Darwin students are sew generous
Darwin locals are showing their true colours in a quilt-making project, which will be donated to a disability college in Queensland when completed.
The quilt, which is being made in the colours of the Aboriginal flag, is being made for NAIDOC Week by students from the STEPS Skills for Education and Employment (SEE) program.
The course teaches literacy and numeracy skills to help people find work or go into further study, and STEPS Palmerston Business Manager Yvonne Coleman said students love learning through contextualised training activities.
“The class love sewing and we knew with a big project like a quilt there’s a lot of calculations and measurements,” she said.
“We told them about STEPS Pathways College and the group decided that would be where they wanted the quilt to go,” she said.
STEPS Pathways College is based on the Sunshine Coast and is the first program of its kind in Australia, giving young adults with a disability the opportunity to learn skills to live independently.
SEE student Bevan Dickenson said the NAIDOC Week project helped him to share his Indigenous heritage with the multicultural class.
“NAIDOC Week is about keeping Indigenous culture strong and sharing stories with friends,” he said.
Classmate Maria Stephens said the group decided to donate the quilt to show their gratitude to STEPS.
“We all love coming here to learn and feel the kindness of STEPS. We’re also really proud of what STEPS does to help people with a disability,” she said.
SEE trainer Mark Roscoe said finding a balance between the curriculum and projects the students enjoy brings out the best in the group.
“They love problem solving and working with each other in a team. I am very proud to see how much their confidence has grown,” he said.

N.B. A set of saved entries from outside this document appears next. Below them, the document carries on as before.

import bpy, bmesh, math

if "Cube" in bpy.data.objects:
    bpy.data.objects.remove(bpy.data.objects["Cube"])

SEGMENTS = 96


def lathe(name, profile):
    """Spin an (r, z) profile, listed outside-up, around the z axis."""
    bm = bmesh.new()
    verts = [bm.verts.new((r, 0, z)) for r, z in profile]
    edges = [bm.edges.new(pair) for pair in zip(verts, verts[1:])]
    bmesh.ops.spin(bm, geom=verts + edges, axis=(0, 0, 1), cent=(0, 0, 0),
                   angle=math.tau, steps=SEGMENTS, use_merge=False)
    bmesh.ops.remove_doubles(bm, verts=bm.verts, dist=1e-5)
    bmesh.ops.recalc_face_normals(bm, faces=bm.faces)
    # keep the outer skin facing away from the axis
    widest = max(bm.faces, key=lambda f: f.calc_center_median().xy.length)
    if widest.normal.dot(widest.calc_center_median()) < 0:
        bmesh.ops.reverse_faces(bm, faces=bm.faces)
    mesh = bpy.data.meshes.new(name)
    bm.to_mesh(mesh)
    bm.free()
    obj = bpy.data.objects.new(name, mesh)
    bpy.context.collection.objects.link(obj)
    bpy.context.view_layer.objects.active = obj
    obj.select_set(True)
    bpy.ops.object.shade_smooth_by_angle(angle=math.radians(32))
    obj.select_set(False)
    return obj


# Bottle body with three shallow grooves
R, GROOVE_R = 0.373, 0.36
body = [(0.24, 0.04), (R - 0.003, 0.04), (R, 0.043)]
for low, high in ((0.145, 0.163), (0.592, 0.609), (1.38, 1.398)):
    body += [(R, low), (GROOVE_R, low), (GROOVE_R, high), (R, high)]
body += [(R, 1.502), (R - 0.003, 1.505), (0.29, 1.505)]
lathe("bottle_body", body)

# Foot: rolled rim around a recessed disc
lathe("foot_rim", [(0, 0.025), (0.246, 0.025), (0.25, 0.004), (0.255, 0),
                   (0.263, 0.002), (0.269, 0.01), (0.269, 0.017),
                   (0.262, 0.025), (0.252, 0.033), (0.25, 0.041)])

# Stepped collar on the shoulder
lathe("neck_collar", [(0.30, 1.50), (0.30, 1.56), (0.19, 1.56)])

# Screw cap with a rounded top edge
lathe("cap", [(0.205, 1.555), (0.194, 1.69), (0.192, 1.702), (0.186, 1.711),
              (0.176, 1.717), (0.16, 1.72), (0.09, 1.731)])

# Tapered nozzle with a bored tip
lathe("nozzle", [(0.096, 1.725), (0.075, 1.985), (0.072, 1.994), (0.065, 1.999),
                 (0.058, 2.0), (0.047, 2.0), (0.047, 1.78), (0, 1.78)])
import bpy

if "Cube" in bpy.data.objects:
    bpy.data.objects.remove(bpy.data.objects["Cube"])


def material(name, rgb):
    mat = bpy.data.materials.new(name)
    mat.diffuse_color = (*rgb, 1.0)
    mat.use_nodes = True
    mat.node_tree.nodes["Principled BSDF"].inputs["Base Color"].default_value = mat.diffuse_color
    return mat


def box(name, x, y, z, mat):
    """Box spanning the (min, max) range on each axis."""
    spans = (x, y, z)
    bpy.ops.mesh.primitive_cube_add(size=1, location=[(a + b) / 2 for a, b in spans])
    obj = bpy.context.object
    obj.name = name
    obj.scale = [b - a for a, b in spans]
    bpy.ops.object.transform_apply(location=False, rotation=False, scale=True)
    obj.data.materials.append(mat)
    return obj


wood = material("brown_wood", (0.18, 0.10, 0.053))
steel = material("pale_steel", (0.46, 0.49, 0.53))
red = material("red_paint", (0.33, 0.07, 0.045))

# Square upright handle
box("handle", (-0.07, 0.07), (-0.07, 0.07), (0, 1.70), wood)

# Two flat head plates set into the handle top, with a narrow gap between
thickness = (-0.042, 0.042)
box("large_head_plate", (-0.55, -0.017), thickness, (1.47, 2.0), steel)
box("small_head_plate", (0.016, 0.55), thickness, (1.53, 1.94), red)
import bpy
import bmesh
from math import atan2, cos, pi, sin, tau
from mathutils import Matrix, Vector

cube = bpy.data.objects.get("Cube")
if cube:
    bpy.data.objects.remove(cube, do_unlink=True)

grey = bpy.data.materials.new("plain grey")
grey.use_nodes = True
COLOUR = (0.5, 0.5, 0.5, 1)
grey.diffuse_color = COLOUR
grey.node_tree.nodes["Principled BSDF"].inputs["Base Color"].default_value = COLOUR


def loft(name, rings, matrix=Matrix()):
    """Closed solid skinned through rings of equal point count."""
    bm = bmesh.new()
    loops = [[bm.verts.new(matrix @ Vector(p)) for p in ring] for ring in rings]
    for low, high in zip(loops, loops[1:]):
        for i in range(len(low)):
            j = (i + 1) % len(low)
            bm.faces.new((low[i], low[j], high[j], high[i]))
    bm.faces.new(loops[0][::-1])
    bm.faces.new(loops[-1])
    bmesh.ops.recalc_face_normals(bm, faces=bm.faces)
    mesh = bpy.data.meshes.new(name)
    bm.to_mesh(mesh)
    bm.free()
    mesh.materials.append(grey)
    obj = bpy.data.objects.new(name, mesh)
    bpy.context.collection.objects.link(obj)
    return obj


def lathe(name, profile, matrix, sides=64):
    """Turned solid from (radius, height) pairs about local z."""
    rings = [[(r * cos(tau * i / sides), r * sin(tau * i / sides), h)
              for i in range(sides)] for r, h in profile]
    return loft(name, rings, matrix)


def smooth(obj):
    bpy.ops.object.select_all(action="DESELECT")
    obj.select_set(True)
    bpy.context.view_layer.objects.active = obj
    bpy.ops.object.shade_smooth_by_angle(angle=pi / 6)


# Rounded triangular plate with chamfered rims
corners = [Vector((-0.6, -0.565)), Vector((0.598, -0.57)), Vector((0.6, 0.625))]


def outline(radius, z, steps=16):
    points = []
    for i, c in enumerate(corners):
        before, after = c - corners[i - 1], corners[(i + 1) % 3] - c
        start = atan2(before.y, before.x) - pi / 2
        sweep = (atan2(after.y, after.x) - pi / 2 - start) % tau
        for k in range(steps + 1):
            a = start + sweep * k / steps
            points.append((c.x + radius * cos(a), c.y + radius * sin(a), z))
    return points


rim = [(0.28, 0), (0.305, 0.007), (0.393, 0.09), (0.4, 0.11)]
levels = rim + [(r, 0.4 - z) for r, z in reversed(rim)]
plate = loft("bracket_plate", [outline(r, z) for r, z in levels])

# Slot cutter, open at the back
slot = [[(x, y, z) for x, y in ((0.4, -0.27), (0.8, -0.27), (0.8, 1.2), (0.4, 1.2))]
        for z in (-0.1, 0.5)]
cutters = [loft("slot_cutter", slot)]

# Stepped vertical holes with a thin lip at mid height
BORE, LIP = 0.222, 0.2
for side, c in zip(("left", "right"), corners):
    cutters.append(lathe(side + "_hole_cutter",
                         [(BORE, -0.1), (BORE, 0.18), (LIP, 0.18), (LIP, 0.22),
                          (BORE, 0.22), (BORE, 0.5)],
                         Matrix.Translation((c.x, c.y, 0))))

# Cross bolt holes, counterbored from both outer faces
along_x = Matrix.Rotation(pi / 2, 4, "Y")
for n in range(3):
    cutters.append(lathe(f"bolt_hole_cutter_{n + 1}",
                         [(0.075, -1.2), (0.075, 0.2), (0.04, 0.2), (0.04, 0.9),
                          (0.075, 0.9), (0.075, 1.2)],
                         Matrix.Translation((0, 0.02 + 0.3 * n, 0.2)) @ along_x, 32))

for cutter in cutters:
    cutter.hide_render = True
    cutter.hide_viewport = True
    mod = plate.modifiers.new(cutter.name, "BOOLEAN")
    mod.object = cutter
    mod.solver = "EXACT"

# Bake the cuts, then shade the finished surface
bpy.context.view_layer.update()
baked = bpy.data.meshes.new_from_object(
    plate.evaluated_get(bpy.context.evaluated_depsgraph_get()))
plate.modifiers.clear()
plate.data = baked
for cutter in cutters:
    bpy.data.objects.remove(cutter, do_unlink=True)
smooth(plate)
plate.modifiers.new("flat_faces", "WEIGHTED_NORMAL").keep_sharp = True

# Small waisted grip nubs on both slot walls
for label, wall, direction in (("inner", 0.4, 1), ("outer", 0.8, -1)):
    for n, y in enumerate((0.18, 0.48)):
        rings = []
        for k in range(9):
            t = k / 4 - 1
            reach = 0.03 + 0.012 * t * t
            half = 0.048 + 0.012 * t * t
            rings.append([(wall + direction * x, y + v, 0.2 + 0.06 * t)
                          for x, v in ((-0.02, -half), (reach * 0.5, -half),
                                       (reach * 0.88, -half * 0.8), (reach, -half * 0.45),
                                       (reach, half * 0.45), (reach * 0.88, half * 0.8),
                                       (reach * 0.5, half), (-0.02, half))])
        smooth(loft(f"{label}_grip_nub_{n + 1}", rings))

The Skills for Education and Employment (SEE) program is funded by the Australian Government Department of Education, Skills and Employment.